Saved entries:
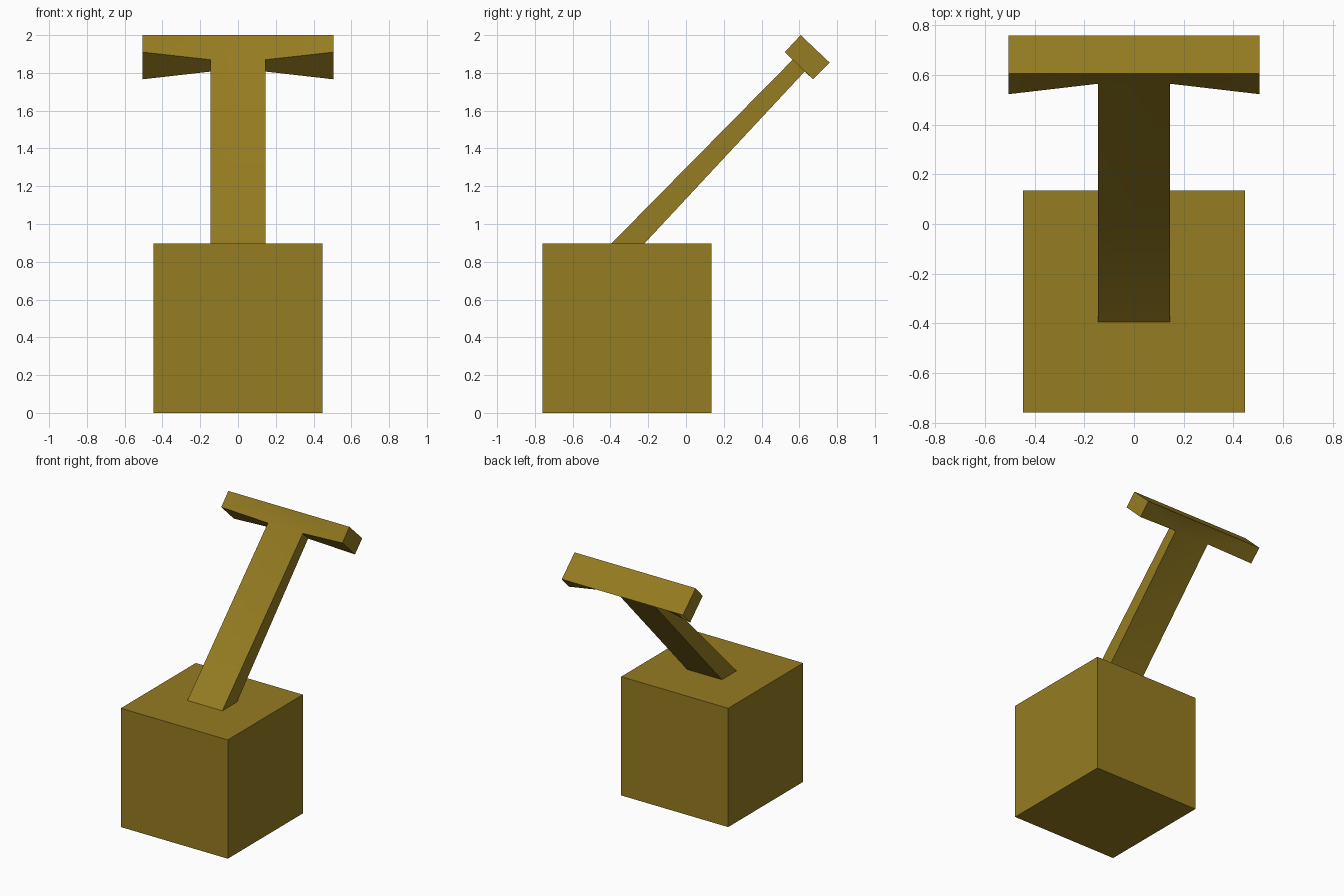
import bpy, bmesh
import math

if "Cube" in bpy.data.objects:
    bpy.data.objects.remove(bpy.data.objects["Cube"])

bm = bmesh.new()


def ring(half, front, back):
    """Four points: front left, front right, back right, back left (front/back are y, z)."""
    return [bm.verts.new((x, y, z)) for x, (y, z) in
            ((-half, front), (half, front), (half, back), (-half, back))]


def bridge(a, b, sides=range(4)):
    for i in sides:
        j = (i + 1) % 4
        bm.faces.new((a[i], a[j], b[j], b[i]))


# block, leaning shaft and the middle of the crossbar as one continuous loft
floor = ring(0.447, (-0.76, 0), (0.135, 0))
block_top = ring(0.447, (-0.76, 0.897), (0.135, 0.897))
shaft_base = ring(0.146, (-0.395, 0.897), (-0.22, 0.897))
shaft_top = ring(0.146, (0.565, 1.87), (0.628, 1.807))
bar_top = ring(0.146, (0.607, 2.0), (0.76, 1.855))
bm.faces.new(floor[::-1])
bridge(floor, block_top)
bridge(block_top, shaft_base)
bridge(shaft_base, shaft_top)
bridge(shaft_top, bar_top, (0, 2))
bm.faces.new(bar_top)

# crossbar wings, flaring out to a full rectangle at each end
low_end = ring(0.506, (0.523, 1.91), (0.673, 1.766))
top_end = ring(0.506, (0.607, 2.0), (0.76, 1.855))
for f, b in ((0, 3), (1, 2)):
    inner = [shaft_top[f], shaft_top[b], bar_top[b], bar_top[f]]
    outer = [low_end[f], low_end[b], top_end[b], top_end[f]]
    bridge(inner, outer)
    bm.faces.new(outer)

bmesh.ops.recalc_face_normals(bm, faces=bm.faces)
mesh = bpy.data.meshes.new("block_with_lever")
bm.to_mesh(mesh)
bm.free()
obj = bpy.data.objects.new("block_with_lever", mesh)
bpy.context.collection.objects.link(obj)

# olive gold colour
mat = bpy.data.materials.new("olive_gold")
mat.diffuse_color = (0.30, 0.20, 0.015, 1)
mat.use_nodes = True
mat.node_tree.nodes["Principled BSDF"].inputs["Base Color"].default_value = mat.diffuse_color
mesh.materials.append(mat)

bpy.context.view_layer.objects.active = obj
obj.select_set(True)
bpy.ops.object.shade_smooth_by_angle(angle=math.radians(30))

**ABOUT THIS TASK:**
Beginning from the line that contains "bmesh.ops.recalc_face_normals(bm, faces=bm.faces)", give each line again exactly, through the final line of the records.

**WRITTEN SOLUTION:**
bmesh.ops.recalc_face_normals(bm, faces=bm.faces)
mesh = bpy.data.meshes.new("block_with_lever")
bm.to_mesh(mesh)
bm.free()
obj = bpy.data.objects.new("block_with_lever", mesh)
bpy.context.collection.objects.link(obj)

# olive gold colour
mat = bpy.data.materials.new("olive_gold")
mat.diffuse_color = (0.30, 0.20, 0.015, 1)
mat.use_nodes = True
mat.node_tree.nodes["Principled BSDF"].inputs["Base Color"].default_value = mat.diffuse_color
mesh.materials.append(mat)

bpy.context.view_layer.objects.active = obj
obj.select_set(True)
bpy.ops.object.shade_smooth_by_angle(angle=math.radians(30))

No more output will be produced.